* TASK TO CARRY OUT
Print the line that contains "add('backPost', alongX(leaning(SEAT, TOP, 0.05), x0, x0" and every line after it through the last line of the records below, exactly as written and nothing else.

* Collected data
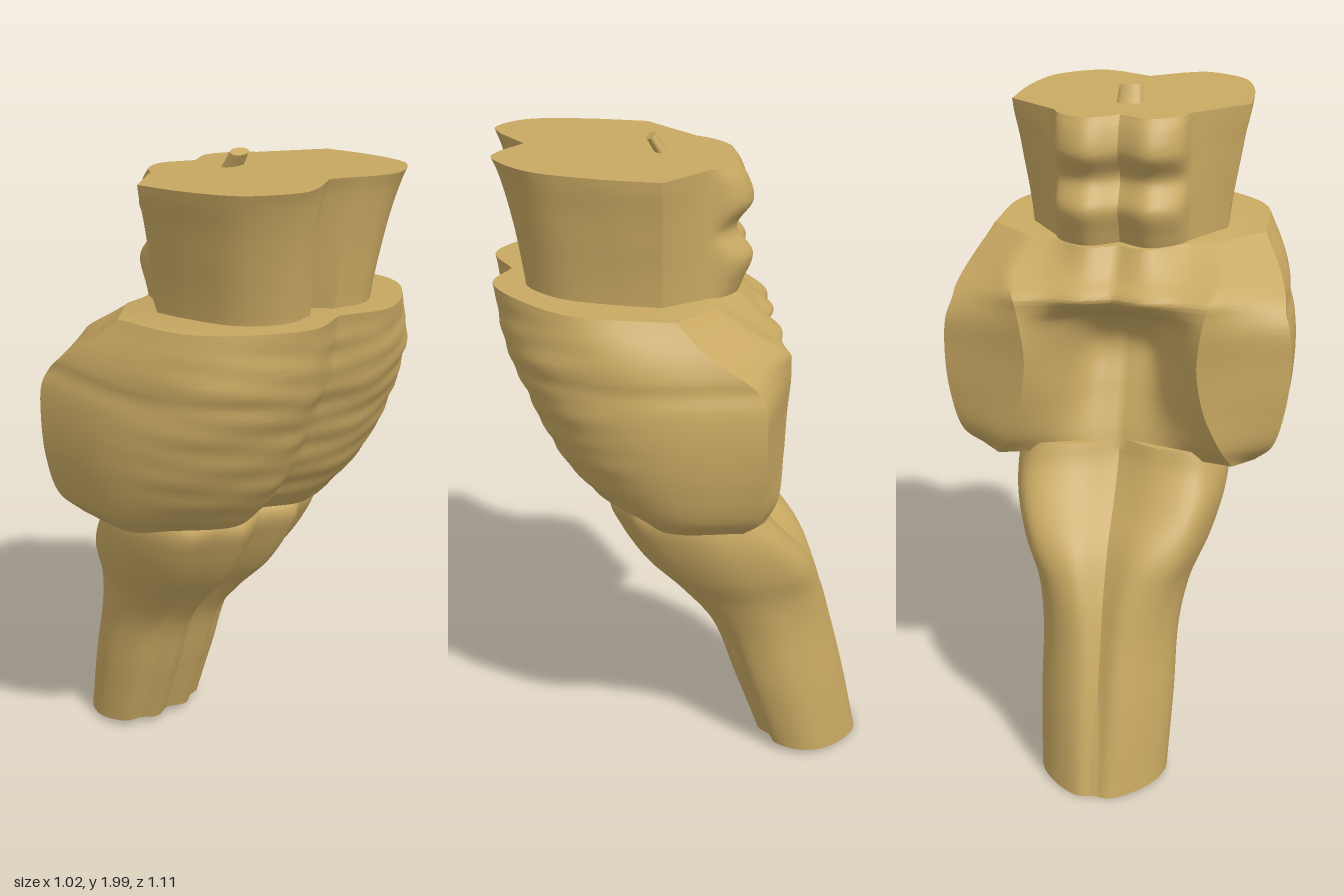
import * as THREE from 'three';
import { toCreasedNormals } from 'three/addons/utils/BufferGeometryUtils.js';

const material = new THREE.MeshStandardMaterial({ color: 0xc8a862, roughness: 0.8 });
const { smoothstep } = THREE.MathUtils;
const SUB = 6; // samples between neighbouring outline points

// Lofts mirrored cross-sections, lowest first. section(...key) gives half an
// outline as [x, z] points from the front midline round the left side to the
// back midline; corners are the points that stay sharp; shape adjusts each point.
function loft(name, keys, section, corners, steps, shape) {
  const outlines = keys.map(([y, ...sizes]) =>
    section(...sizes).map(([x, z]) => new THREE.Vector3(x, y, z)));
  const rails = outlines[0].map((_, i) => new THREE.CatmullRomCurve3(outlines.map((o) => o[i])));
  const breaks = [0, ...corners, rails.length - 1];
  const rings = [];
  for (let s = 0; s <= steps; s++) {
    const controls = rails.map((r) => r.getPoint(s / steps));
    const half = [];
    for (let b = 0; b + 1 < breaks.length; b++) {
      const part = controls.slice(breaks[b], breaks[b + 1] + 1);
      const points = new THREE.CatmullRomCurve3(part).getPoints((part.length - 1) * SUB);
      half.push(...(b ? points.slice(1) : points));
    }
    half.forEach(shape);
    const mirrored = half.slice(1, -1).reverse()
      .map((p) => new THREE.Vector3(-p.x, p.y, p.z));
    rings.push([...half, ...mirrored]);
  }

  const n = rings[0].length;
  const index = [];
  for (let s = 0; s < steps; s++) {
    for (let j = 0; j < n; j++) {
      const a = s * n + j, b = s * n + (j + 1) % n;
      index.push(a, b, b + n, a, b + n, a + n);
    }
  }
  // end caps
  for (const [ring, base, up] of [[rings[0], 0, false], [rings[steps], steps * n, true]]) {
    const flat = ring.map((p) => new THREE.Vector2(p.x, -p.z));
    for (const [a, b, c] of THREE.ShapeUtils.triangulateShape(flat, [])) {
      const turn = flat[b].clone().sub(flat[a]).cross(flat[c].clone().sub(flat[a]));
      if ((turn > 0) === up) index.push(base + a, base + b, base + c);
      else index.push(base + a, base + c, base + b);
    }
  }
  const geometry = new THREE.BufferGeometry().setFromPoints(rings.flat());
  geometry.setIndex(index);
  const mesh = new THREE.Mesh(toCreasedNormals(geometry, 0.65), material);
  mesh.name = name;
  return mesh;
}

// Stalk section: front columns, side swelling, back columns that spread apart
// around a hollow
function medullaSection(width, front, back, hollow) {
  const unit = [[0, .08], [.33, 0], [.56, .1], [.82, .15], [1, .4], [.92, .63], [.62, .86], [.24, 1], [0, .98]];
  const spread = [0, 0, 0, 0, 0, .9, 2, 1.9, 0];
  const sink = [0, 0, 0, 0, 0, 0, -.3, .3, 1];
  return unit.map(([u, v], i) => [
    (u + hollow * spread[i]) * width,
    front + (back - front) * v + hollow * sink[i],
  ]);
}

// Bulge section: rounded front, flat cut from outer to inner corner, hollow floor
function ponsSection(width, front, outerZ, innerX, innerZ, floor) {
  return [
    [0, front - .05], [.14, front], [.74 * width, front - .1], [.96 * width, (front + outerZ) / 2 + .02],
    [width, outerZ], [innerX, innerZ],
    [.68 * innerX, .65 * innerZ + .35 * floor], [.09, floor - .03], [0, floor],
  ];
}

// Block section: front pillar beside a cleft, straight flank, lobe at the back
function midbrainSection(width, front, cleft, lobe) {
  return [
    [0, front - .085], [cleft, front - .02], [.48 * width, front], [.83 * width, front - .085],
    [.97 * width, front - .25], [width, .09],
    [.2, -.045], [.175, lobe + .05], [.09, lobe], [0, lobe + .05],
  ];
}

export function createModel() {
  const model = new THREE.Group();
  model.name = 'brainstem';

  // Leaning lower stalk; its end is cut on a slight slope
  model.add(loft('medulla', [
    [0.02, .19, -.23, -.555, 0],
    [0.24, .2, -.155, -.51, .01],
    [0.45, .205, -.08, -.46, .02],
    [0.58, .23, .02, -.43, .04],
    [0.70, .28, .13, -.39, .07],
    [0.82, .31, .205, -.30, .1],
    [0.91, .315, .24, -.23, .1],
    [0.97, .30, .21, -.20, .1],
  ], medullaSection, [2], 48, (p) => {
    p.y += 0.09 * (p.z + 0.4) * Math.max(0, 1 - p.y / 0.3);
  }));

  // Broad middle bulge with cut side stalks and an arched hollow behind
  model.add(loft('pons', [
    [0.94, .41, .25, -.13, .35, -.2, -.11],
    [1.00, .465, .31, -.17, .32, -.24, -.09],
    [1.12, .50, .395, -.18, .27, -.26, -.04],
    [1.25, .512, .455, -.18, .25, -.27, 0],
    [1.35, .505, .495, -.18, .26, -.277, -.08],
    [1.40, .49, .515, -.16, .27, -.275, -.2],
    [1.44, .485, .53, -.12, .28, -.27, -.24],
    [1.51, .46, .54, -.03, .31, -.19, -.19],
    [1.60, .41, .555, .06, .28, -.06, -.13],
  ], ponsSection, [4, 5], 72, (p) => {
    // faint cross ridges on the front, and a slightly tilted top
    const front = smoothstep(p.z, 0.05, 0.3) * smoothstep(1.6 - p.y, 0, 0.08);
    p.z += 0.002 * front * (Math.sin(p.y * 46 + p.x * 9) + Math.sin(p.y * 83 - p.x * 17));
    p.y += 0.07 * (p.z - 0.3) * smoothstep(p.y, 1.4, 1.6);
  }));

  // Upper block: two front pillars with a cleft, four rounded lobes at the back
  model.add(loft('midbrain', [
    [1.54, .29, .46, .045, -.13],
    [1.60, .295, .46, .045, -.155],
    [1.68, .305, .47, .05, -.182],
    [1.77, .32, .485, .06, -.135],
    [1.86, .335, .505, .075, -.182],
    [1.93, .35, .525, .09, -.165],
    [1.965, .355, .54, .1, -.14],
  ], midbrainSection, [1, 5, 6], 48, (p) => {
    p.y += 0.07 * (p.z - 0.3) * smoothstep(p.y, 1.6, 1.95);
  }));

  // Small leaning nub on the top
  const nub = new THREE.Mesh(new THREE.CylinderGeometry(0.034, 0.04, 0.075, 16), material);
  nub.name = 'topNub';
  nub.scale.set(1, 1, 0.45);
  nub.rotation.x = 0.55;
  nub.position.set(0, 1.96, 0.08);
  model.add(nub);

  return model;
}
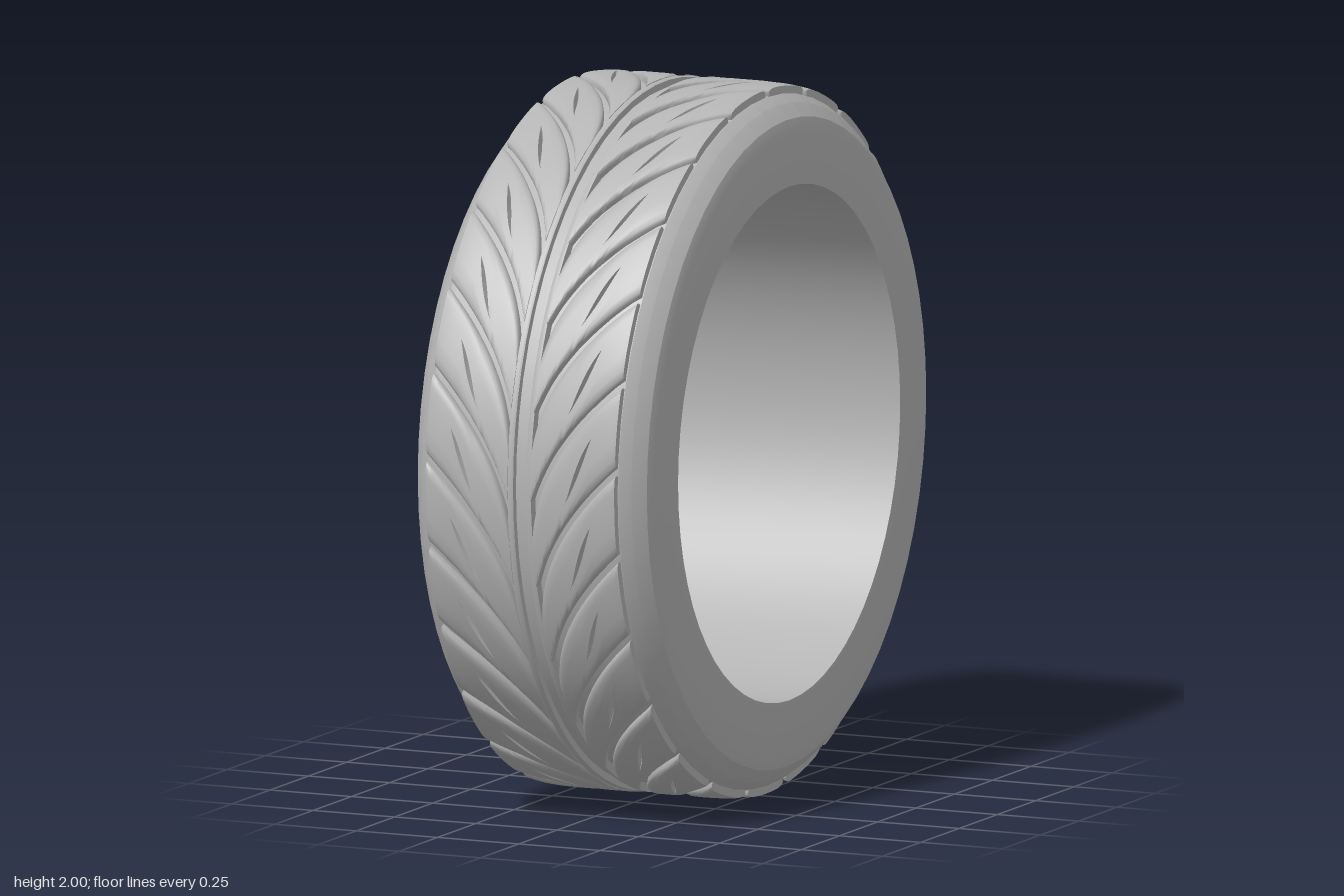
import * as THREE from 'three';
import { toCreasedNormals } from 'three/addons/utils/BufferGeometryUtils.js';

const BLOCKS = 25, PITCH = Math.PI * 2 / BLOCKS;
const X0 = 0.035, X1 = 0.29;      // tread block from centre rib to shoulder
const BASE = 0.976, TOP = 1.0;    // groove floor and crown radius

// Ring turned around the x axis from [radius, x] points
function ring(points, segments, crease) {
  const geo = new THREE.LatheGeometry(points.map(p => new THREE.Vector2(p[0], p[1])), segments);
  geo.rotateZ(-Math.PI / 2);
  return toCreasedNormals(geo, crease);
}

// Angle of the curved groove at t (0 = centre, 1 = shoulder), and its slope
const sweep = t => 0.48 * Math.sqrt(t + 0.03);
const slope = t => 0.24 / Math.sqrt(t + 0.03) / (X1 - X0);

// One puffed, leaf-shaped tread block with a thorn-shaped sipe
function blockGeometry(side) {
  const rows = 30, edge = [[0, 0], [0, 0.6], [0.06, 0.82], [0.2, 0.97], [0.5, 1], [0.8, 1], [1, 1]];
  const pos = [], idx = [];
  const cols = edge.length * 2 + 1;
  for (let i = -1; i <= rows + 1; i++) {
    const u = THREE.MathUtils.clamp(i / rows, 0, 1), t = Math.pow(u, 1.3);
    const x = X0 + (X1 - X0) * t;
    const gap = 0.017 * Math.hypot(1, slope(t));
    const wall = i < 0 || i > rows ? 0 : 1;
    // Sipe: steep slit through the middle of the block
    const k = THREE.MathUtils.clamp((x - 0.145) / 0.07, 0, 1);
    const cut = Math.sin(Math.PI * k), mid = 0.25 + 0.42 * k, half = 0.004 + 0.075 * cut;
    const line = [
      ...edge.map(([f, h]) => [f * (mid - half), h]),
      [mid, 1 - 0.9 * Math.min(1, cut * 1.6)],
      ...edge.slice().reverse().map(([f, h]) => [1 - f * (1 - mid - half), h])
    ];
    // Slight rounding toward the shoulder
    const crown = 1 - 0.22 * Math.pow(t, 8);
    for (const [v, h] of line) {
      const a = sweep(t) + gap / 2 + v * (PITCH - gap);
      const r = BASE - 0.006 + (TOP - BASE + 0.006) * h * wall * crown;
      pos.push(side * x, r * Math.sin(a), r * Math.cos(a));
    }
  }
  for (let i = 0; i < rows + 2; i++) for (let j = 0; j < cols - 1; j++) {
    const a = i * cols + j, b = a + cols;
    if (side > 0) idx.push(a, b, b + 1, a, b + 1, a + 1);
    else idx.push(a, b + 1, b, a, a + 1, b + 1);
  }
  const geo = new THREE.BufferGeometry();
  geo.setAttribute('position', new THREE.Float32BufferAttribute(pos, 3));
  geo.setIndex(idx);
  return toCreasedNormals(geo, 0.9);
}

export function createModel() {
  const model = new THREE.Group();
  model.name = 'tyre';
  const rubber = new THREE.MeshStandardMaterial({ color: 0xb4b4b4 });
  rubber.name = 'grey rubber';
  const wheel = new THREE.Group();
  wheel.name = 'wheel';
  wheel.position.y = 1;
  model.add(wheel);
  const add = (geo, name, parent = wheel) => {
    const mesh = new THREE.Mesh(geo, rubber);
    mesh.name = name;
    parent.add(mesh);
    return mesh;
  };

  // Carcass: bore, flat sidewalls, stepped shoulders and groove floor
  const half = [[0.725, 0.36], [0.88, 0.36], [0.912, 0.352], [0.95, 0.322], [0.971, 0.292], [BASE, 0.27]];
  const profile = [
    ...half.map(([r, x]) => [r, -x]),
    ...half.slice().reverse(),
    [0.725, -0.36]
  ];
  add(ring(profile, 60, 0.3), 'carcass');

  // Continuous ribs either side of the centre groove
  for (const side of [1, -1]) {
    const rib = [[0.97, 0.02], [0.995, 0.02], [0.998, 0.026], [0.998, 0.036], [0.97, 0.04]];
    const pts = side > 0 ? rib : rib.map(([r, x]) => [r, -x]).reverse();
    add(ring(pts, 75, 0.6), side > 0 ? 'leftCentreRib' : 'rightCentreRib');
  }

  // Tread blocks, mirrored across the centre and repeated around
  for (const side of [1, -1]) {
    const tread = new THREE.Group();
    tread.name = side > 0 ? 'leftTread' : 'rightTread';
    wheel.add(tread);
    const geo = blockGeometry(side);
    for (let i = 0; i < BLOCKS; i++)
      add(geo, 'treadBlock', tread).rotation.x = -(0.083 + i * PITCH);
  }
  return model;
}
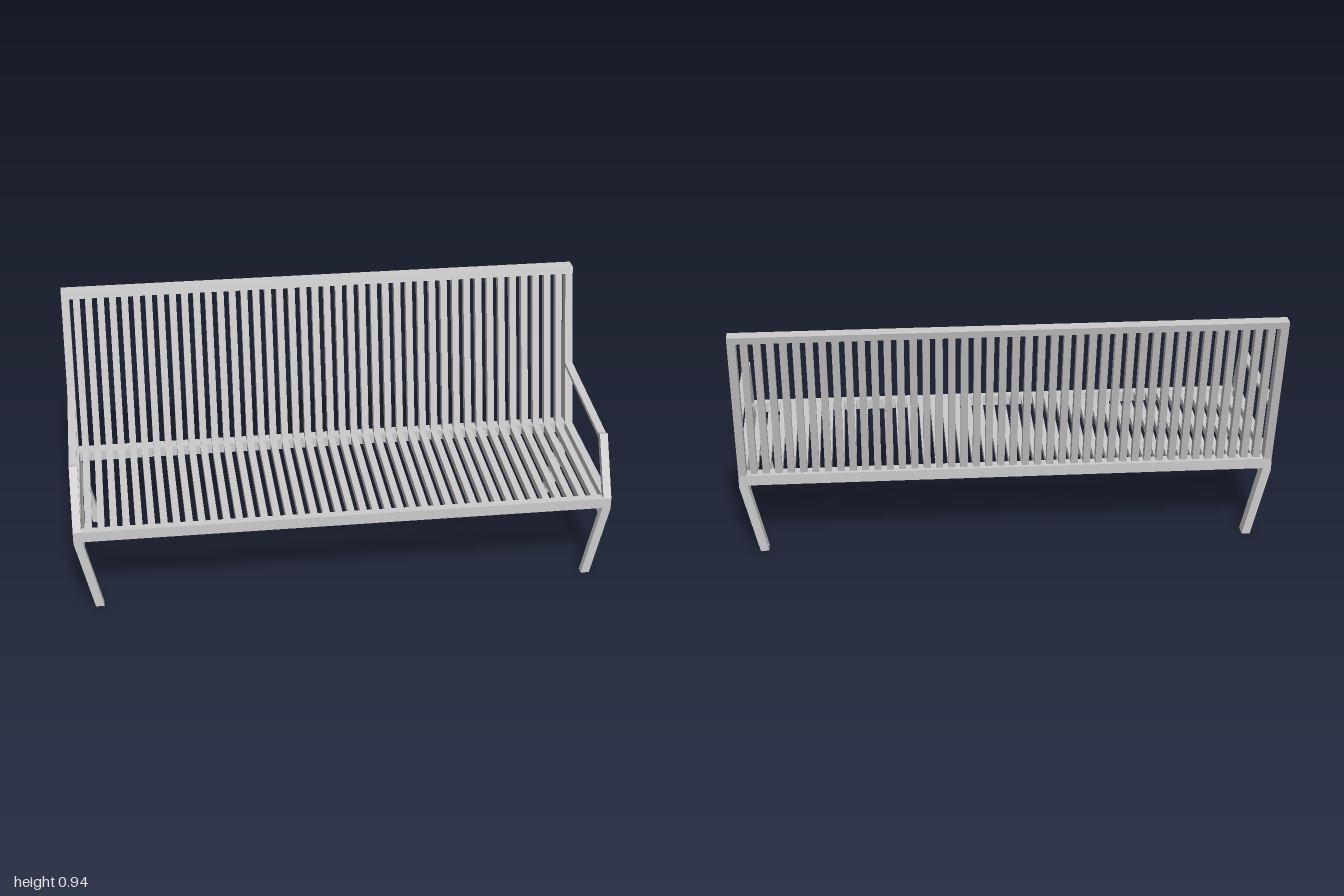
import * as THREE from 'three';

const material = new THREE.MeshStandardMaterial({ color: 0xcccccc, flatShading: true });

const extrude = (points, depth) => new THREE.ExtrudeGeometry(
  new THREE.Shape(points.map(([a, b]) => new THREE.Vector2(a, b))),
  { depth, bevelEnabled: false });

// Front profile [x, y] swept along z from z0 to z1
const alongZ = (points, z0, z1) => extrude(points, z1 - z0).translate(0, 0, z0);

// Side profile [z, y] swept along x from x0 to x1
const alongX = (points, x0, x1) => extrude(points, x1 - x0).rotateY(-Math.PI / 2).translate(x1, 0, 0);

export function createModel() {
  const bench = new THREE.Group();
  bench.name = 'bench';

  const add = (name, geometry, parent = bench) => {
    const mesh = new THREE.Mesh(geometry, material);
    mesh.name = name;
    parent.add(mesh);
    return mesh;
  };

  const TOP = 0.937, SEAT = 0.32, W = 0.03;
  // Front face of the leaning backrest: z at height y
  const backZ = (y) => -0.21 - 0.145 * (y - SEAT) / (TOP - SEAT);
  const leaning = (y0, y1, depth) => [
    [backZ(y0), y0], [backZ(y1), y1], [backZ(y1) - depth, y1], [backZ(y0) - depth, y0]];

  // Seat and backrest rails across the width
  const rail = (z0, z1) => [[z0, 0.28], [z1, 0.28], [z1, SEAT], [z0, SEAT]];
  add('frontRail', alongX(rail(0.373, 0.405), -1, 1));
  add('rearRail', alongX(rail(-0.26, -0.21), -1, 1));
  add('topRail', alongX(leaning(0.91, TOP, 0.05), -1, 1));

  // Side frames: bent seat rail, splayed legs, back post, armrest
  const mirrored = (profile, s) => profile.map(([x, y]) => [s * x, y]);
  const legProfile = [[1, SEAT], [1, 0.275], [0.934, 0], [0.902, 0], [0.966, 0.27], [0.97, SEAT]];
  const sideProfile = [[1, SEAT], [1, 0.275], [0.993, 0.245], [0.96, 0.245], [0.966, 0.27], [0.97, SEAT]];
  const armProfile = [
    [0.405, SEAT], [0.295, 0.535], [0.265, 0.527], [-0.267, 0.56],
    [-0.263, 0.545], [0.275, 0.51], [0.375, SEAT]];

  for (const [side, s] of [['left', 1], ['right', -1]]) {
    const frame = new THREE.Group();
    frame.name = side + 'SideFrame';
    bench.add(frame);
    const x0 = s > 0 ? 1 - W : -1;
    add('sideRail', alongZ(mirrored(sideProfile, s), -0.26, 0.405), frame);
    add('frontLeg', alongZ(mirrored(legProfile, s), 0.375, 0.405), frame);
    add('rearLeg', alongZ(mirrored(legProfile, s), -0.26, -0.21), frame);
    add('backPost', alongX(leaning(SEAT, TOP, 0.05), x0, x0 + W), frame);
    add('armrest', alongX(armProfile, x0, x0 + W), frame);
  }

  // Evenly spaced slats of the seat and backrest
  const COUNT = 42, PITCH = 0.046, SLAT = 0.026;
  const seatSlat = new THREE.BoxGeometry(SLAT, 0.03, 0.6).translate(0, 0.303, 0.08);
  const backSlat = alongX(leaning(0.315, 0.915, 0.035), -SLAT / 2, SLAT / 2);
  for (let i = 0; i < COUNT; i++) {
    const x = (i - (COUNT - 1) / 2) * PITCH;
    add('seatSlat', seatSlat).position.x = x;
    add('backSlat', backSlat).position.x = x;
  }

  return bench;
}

* SOLUTION TO THE EXERCISE
    add('backPost', alongX(leaning(SEAT, TOP, 0.05), x0, x0 + W), frame);
    add('armrest', alongX(armProfile, x0, x0 + W), frame);
  }

  // Evenly spaced slats of the seat and backrest
  const COUNT = 42, PITCH = 0.046, SLAT = 0.026;
  const seatSlat = new THREE.BoxGeometry(SLAT, 0.03, 0.6).translate(0, 0.303, 0.08);
  const backSlat = alongX(leaning(0.315, 0.915, 0.035), -SLAT / 2, SLAT / 2);
  for (let i = 0; i < COUNT; i++) {
    const x = (i - (COUNT - 1) / 2) * PITCH;
    add('seatSlat', seatSlat).position.x = x;
    add('backSlat', backSlat).position.x = x;
  }

  return bench;
}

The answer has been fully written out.